Records drawn from a dataset:
##########

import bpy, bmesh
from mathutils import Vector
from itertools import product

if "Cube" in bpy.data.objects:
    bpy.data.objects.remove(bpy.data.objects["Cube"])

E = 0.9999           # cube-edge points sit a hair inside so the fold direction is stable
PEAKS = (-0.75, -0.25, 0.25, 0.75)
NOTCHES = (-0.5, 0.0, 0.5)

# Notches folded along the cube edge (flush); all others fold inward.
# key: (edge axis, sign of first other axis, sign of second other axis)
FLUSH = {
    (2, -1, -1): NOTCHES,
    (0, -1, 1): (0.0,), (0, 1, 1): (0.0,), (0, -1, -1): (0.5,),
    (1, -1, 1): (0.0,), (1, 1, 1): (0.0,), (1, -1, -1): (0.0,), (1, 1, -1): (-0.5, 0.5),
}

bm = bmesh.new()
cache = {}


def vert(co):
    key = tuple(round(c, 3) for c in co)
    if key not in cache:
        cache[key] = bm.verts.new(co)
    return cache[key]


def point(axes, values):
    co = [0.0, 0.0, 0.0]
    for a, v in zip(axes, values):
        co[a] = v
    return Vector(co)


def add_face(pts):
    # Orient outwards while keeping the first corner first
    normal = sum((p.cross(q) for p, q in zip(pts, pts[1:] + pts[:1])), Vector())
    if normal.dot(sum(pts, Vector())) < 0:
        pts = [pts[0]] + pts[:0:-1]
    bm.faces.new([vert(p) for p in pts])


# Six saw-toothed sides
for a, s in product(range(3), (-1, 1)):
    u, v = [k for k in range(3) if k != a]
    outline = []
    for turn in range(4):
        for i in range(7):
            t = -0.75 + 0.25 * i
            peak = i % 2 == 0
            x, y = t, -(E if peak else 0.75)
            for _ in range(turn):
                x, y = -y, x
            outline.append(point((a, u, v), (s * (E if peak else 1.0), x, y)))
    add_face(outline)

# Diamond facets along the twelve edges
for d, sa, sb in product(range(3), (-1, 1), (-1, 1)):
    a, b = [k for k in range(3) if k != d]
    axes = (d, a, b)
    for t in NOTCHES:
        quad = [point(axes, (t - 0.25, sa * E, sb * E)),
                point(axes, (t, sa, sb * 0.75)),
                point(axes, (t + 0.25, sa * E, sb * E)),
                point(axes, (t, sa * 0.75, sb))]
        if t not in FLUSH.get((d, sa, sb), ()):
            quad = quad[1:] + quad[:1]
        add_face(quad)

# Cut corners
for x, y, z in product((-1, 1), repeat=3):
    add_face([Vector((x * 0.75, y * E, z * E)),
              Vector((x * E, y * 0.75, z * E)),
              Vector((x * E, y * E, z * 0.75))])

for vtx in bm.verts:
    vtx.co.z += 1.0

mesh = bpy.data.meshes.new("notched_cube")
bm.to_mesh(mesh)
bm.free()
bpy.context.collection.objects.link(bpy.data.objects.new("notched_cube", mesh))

##########

### Exercise brief
Please reproduce exactly the lines above, beginning with the first and ending with the line that contains "bm.faces.new([vert(p) for p in pts])", and include nothing outside that range.

### Answer to this task
import bpy, bmesh
from mathutils import Vector
from itertools import product

if "Cube" in bpy.data.objects:
    bpy.data.objects.remove(bpy.data.objects["Cube"])

E = 0.9999           # cube-edge points sit a hair inside so the fold direction is stable
PEAKS = (-0.75, -0.25, 0.25, 0.75)
NOTCHES = (-0.5, 0.0, 0.5)

# Notches folded along the cube edge (flush); all others fold inward.
# key: (edge axis, sign of first other axis, sign of second other axis)
FLUSH = {
    (2, -1, -1): NOTCHES,
    (0, -1, 1): (0.0,), (0, 1, 1): (0.0,), (0, -1, -1): (0.5,),
    (1, -1, 1): (0.0,), (1, 1, 1): (0.0,), (1, -1, -1): (0.0,), (1, 1, -1): (-0.5, 0.5),
}

bm = bmesh.new()
cache = {}


def vert(co):
    key = tuple(round(c, 3) for c in co)
    if key not in cache:
        cache[key] = bm.verts.new(co)
    return cache[key]


def point(axes, values):
    co = [0.0, 0.0, 0.0]
    for a, v in zip(axes, values):
        co[a] = v
    return Vector(co)


def add_face(pts):
    # Orient outwards while keeping the first corner first
    normal = sum((p.cross(q) for p, q in zip(pts, pts[1:] + pts[:1])), Vector())
    if normal.dot(sum(pts, Vector())) < 0:
        pts = [pts[0]] + pts[:0:-1]
    bm.faces.new([vert(p) for p in pts])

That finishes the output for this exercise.